The Equal Employment Opportunity Commission (EEOC) has filed a complaint against Performance Food Group, Inc., alleging that it had a “standard operating procedure of denying employment to female applicants for operative positions in its [warehouse] facilities on the basis of their gender”; EEOC also alleges that the defendant failed to promote a woman at its Maryland facility on the basis of her gender. EEOC v. Performance Food Group, Inc., No. 13-1712 (U.S. Dist. Ct., D. Md., filed June 13, 2013). The defendant apparently distributes food-related products to more than 130,000 independent and national chain restaurants, theaters, schools, hotels, health care facilities, and other institutions across the United States.

According to the complaint, the defendant unlawfully discriminated against hiring women at multiple facilities since at least January 1, 2004, for warehouse positions that required the operation of machinery and factory-related processing equipment or were supervisory occupations. A corporate senior vice president allegedly stated on several occasions that women could not do warehouse work and asked “why would we waste our time bringing in females.” He also allegedly expressed his displeasure when he saw women working at the warehouses, saying it would be a good idea to get the females “out of here.” EEOC claims that court-ordered data on the company’s hiring practices “revealed a statistically significant shortfall of female operatives. These shortfalls of females appeared in the overwhelming majority of individual Broadline facilities for all Regions as well as the pooled results analyzed throughout the relevant time period.” EEOC also claims, “A review and analysis of static workforce data reveals [sic] that employment of female operative workers at Defendant has been and continues to be less than that of Defendant’s competitors in the relevant labor market.”

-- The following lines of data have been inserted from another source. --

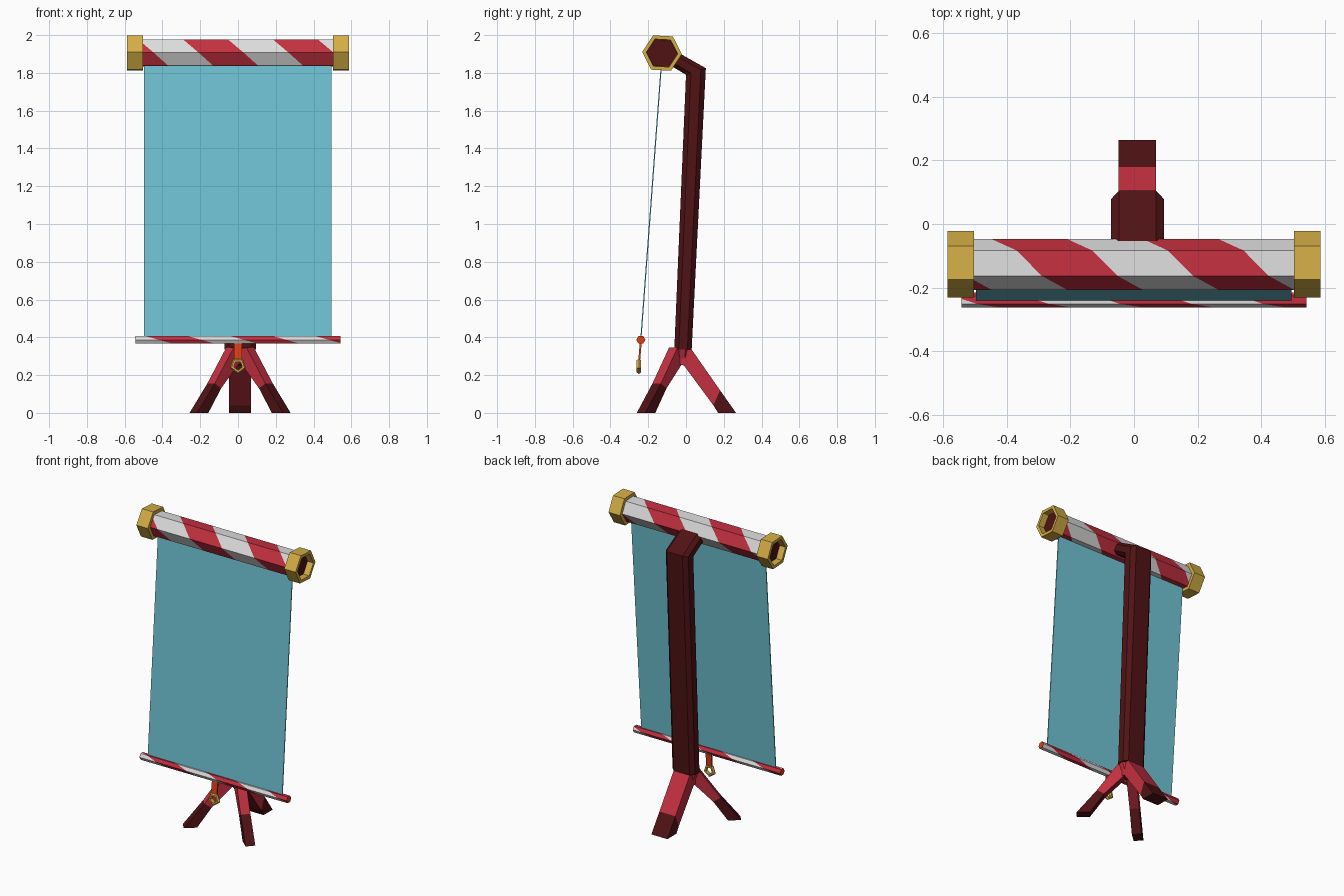
import bpy, bmesh, math
from mathutils import Vector

if "Cube" in bpy.data.objects:
    bpy.data.objects.remove(bpy.data.objects["Cube"])


def mat(name, col):
    m = bpy.data.materials.new(name)
    m.diffuse_color = (*col, 1)
    m.use_nodes = True
    m.node_tree.nodes["Principled BSDF"].inputs["Base Color"].default_value = m.diffuse_color
    return m


WHITE = mat("stripe white", (0.72, 0.72, 0.72))
RED = mat("stripe red", (0.55, 0.029, 0.05))
GOLD = mat("gold", (0.66, 0.42, 0.06))
DARK = mat("dark maroon wood", (0.08, 0.006, 0.007))
MAROON = mat("mid maroon", (0.24, 0.014, 0.022))
CLOTH = mat("blue cloth", (0.16, 0.55, 0.66))
ORANGE = mat("orange", (0.73, 0.05, 0.008))


def finish(name, bm, mats):
    bmesh.ops.remove_doubles(bm, verts=bm.verts, dist=1e-5)
    bmesh.ops.recalc_face_normals(bm, faces=bm.faces)
    me = bpy.data.meshes.new(name)
    bm.to_mesh(me)
    bm.free()
    for m in mats:
        me.materials.append(m)
    ob = bpy.data.objects.new(name, me)
    bpy.context.collection.objects.link(ob)
    return ob


def loft(bm, sections, rule=None, closed=False):
    """Skin a list of equal-length point loops; rule(segment, side) gives the material."""
    rings = [[bm.verts.new(p) for p in s] for s in sections]
    n = len(rings[0])
    pairs = list(zip(rings, rings[1:]))
    if closed:
        pairs.append((rings[-1], rings[0]))
    for s, (a, b) in enumerate(pairs):
        for i in range(n):
            f = bm.faces.new((a[i], a[(i + 1) % n], b[(i + 1) % n], b[i]))
            f.material_index = rule(s, i) if rule else 0
    if not closed:
        bm.faces.new(rings[0])
        f = bm.faces.new(rings[-1])
        f.material_index = rule(len(pairs) - 1, 0) if rule else 0


def hexa(x, cy, cz, r, n=6, rot=0):
    return [(x, cy + r * math.cos(math.radians(rot + 360 * i / n)),
             cz + r * math.sin(math.radians(rot + 360 * i / n))) for i in range(n)]


def prism(name, x0, x1, cy, cz, r, m, rot):
    bm = bmesh.new()
    loft(bm, [hexa(x0, cy, cz, r, 6, rot), hexa(x1, cy, cz, r, 6, rot)])
    return finish(name, bm, [m])


def striped_rod(name, cy, cz, r, rot, half, period, edge, edge_angle):
    """Six-sided rod along x; stripes wind once round per period."""
    bm = bmesh.new()
    for k in range(6):
        a0, a1 = rot + 60 * k, rot + 60 * (k + 1)
        for s in range(-9, 10):
            def pt(a, u):
                x = edge + period * ((a - edge_angle) / 360 + u / 2)
                t = math.radians(a)
                return bm.verts.new((x, cy + r * math.cos(t), cz + r * math.sin(t)))
            f = bm.faces.new((pt(a0, s), pt(a1, s), pt(a1, s + 1), pt(a0, s + 1)))
            f.material_index = 1 if s % 2 == 0 else 0
    for side in (-1, 1):
        bmesh.ops.bisect_plane(bm, geom=bm.verts[:] + bm.edges[:] + bm.faces[:],
                               plane_co=(side * half, 0, 0), plane_no=(side, 0, 0),
                               clear_outer=True)
    return finish(name, bm, [WHITE, RED])


# top roller with hollow gold end caps
CY, CZ, ROT = -0.127, 1.905, -3
striped_rod("top_roller", CY, CZ, 0.08, ROT, 0.53, 0.476, -0.29, 117)
for side, label in ((-1, "left"), (1, "right")):
    bm = bmesh.new()
    a, b = side * 0.503, side * 0.587
    loft(bm, [hexa(a, CY, CZ, 0.105, 6, ROT), hexa(b, CY, CZ, 0.105, 6, ROT),
              hexa(b, CY, CZ, 0.083, 6, ROT), hexa(a, CY, CZ, 0.079, 6, ROT)], closed=True)
    finish(label + "_roller_cap", bm, [GOLD])
    prism(label + "_roller_core", side * 0.52, side * 0.545, CY, CZ, 0.0815, DARK, ROT)

# bottom rod with orange ends
RY, RZ = -0.239, 0.387
striped_rod("bottom_rod", RY, RZ, 0.024, 0, 0.541, 0.45, -0.42, 180)
for side, label in ((-1, "left"), (1, "right")):
    prism(label + "_rod_end", side * 0.539, side * 0.543, RY, RZ, 0.024, ORANGE, 0)

# hanging cloth
bm = bmesh.new()
loft(bm, [[(x, y + d, z) for x, d in ((-0.497, -0.003), (0.495, -0.003), (0.495, 0.003), (-0.497, 0.003))]
          for y, z in ((CY - 0.003, 1.85), (RY, 0.39))])
finish("cloth", bm, [CLOTH])

# pull strap and ring
bm = bmesh.new()
loft(bm, [[(x, y + d, z) for x, d in ((-0.021, -0.005), (0.021, -0.005), (0.021, 0.005), (-0.021, 0.005))]
          for y, z in ((RY, 0.38), (-0.248, 0.272))])
finish("pull_strap", bm, [ORANGE])


def pent(y, r):
    return [(r * math.cos(math.radians(-90 + 72 * i)), y,
             0.25 + r * math.sin(math.radians(-90 + 72 * i))) for i in range(5)]


bm = bmesh.new()
loft(bm, [pent(-0.261, 0.036), pent(-0.25, 0.044), pent(-0.239, 0.036),
          pent(-0.239, 0.024), pent(-0.261, 0.024)], closed=True)
finish("pull_ring", bm, [GOLD])

# bevelled post bending forward into the roller
PX, HW, CH = 0.011, 0.083, 0.025


def post_section(front, back):
    f, b = Vector((0, *front)), Vector((0, *back))
    outline = ((-HW + CH, 0), (HW - CH, 0), (HW, .25), (HW, .75),
               (HW - CH, 1), (-HW + CH, 1), (-HW, .75), (-HW, .25))
    return [f.lerp(b, t) + Vector((PX + x, 0, 0)) for x, t in outline]


bm = bmesh.new()
loft(bm, [post_section((-0.062, 0.335), (0.03, 0.335)),
          post_section((0.0, 1.79), (0.105, 1.825)),
          post_section((-0.10, 1.85), (-0.06, 1.918))])
finish("post", bm, [DARK])

# hub where the legs meet
HUB = Vector((PX, -0.02, 0))
bm = bmesh.new()
loft(bm, [[HUB + Vector((w * math.cos(math.pi / 8 + i * math.pi / 4),
                         d * math.sin(math.pi / 8 + i * math.pi / 4), z)) for i in range(8)]
          for w, d, z in ((0.085, 0.045, 0.34), (0.055, 0.035, 0.265))])
finish("leg_hub", bm, [RED])


# legs: stations are (outer r, outer z, inner r, inner z), last segment is the dark foot
def leg(name, direction, hw, stations):
    d = Vector((*direction, 0)).normalized()
    s = Vector((-d.y, d.x, 0)) * hw
    secs = []
    for ro, zo, ri, zi in stations:
        o, i = HUB + d * ro + Vector((0, 0, zo)), HUB + d * ri + Vector((0, 0, zi))
        secs.append([o - s, o + s, i + s, i - s])
    last = len(stations) - 2
    bm = bmesh.new()
    loft(bm, secs, lambda seg, side: 1 if seg == last else (2 if side == 2 else 0))
    finish(name, bm, [RED, DARK, MAROON])


leg("back_leg", (0, 1), 0.059,
    [(-0.01, 0.338, -0.02, 0.26), (0.05, 0.335, 0.01, 0.25),
     (0.20, 0.12, 0.165, 0.04), (0.285, 0, 0.19, 0)])
for side, label in ((-1, "left"), (1, "right")):
    leg(label + "_front_leg", (side * 0.75, -0.66), 0.03,
        [(-0.01, 0.343, -0.02, 0.26), (0.072, 0.345, 0.035, 0.26),
         (0.205, 0.155, 0.16, 0.13), (0.33, 0, 0.25, 0)])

EEOC seeks permanent injunctive relief; an order requiring the defendant to “institute and carry out policies, practices, and programs which provide equal employment opportunities for females, and which eradicate the effects of their past and present unlawful employment practices”; an order making whole a woman denied a promotion to supervisor and a class of female applicants and deterred applicants; back pay with interest; front pay; “compensation for pecuniary and nonpecuniary losses, including emotional pain, suffering, anxiety, depression, embarrassment, degradation, and humiliation”; and punitive damages.